## What is expected
Each line of the data that includes the string "MathUtils" is to be copied out.

━━━━━━━━━━━━━━━━━━━━

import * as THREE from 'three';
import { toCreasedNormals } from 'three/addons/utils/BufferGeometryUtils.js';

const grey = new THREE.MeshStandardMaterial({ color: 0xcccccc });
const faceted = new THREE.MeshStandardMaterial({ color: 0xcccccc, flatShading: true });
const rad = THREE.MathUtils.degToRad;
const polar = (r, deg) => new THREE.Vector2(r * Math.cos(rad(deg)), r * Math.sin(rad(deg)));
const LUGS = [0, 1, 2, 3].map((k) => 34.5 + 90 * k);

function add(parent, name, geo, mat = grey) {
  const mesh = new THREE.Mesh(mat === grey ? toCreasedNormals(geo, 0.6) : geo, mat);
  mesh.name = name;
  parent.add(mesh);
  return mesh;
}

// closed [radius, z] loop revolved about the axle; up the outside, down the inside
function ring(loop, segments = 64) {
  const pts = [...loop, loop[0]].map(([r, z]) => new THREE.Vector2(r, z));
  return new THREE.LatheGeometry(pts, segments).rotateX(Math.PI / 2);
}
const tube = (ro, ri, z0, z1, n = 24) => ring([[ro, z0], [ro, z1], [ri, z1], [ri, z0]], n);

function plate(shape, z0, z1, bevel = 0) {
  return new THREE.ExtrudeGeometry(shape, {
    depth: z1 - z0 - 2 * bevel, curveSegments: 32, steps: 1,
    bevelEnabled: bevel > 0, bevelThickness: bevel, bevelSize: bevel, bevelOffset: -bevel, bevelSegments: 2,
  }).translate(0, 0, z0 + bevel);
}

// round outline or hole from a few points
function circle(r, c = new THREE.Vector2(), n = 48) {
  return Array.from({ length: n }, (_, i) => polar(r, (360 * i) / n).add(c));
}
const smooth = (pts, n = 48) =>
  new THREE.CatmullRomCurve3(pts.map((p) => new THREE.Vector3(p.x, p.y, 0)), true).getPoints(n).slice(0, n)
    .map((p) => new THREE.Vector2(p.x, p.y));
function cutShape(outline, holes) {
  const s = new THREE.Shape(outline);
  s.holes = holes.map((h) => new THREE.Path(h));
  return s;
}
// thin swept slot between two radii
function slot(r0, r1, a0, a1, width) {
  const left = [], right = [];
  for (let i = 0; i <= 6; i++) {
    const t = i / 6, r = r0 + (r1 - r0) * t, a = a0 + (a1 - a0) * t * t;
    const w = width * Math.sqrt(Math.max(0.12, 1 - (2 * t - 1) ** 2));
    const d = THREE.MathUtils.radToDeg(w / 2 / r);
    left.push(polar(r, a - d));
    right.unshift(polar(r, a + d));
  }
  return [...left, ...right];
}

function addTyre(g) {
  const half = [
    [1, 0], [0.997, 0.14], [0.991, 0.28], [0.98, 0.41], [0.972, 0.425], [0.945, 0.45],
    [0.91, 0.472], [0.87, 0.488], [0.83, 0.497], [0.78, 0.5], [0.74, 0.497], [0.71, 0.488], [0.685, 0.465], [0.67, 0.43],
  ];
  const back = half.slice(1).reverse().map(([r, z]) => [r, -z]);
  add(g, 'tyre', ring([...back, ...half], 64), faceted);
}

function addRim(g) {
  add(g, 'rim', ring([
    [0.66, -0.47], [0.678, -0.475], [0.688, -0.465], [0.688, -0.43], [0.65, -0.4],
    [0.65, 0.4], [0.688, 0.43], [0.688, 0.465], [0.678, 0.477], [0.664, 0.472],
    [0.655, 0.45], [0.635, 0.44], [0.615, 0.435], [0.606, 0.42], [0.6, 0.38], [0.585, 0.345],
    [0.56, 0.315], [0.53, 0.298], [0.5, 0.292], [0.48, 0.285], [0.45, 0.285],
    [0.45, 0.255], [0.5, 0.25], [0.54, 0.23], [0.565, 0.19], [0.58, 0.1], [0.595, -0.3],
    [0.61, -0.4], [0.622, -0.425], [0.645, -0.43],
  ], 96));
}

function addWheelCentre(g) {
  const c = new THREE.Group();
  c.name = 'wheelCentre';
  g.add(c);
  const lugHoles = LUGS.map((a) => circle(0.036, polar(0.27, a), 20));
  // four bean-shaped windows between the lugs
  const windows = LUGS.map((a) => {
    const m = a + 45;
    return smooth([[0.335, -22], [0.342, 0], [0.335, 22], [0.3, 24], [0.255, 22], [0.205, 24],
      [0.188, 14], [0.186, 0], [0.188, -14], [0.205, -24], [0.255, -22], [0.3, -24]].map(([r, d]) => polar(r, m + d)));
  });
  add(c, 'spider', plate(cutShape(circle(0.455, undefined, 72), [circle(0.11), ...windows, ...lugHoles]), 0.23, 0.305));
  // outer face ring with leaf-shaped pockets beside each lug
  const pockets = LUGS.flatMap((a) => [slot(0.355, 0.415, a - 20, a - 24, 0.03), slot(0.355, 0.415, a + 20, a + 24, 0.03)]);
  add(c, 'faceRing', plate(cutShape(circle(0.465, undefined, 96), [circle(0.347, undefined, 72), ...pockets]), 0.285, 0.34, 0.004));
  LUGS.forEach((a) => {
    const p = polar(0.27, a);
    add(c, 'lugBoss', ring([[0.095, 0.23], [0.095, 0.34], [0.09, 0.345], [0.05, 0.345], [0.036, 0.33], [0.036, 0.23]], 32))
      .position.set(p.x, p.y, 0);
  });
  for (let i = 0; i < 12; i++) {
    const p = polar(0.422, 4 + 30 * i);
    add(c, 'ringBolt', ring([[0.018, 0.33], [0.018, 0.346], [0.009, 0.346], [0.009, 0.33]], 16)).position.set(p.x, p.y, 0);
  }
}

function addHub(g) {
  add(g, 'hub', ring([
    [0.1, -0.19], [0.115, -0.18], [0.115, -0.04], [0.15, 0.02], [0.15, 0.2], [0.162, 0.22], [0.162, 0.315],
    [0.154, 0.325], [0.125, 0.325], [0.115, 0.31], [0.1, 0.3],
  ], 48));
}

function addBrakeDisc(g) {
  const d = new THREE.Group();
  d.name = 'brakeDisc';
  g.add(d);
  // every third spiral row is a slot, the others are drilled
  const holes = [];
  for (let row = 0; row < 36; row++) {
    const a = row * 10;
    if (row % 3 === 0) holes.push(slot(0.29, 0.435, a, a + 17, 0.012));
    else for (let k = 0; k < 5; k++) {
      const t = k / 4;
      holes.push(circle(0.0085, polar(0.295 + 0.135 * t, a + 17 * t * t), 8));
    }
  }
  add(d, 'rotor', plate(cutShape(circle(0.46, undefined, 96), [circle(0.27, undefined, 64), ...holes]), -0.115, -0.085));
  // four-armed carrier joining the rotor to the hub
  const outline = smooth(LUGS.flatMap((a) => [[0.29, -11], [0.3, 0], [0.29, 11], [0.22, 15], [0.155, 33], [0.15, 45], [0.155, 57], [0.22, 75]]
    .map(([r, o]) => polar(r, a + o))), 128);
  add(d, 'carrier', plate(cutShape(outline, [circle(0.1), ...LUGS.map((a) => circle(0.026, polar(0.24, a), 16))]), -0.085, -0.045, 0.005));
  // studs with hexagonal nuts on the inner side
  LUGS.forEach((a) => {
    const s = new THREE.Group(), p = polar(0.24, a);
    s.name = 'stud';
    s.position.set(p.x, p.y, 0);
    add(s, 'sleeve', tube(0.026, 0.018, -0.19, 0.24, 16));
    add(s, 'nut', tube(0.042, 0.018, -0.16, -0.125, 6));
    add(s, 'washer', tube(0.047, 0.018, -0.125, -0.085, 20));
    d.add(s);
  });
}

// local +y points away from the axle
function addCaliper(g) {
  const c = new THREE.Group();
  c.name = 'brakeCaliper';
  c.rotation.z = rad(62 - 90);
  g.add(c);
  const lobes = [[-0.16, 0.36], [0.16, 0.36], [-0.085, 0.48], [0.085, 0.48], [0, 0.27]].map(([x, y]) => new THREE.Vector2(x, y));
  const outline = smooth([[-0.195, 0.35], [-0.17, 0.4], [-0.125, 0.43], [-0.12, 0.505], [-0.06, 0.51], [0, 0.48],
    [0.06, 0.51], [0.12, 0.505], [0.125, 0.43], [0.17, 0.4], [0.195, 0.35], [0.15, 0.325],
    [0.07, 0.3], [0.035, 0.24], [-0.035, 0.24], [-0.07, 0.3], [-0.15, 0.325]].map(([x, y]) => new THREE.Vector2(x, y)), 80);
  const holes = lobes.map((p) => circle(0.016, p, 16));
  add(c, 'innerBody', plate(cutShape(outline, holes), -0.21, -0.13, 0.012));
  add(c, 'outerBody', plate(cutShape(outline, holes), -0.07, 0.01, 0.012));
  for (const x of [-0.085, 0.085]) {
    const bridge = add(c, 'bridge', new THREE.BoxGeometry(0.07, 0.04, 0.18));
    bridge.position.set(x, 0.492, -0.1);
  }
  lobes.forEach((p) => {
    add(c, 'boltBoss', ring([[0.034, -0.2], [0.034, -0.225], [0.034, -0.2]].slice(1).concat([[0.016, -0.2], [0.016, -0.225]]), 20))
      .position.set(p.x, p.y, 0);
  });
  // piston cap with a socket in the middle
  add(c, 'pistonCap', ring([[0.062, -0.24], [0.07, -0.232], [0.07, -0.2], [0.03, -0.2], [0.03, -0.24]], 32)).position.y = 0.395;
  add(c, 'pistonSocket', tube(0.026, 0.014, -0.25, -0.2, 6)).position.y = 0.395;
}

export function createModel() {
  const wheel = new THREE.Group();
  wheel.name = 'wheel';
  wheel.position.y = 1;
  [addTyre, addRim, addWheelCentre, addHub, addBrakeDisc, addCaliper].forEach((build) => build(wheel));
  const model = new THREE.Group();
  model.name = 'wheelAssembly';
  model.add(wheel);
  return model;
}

━━━━━━━━━━━━━━━━━━━━

## Answer to this exercise
const rad = THREE.MathUtils.degToRad;
    const d = THREE.MathUtils.radToDeg(w / 2 / r);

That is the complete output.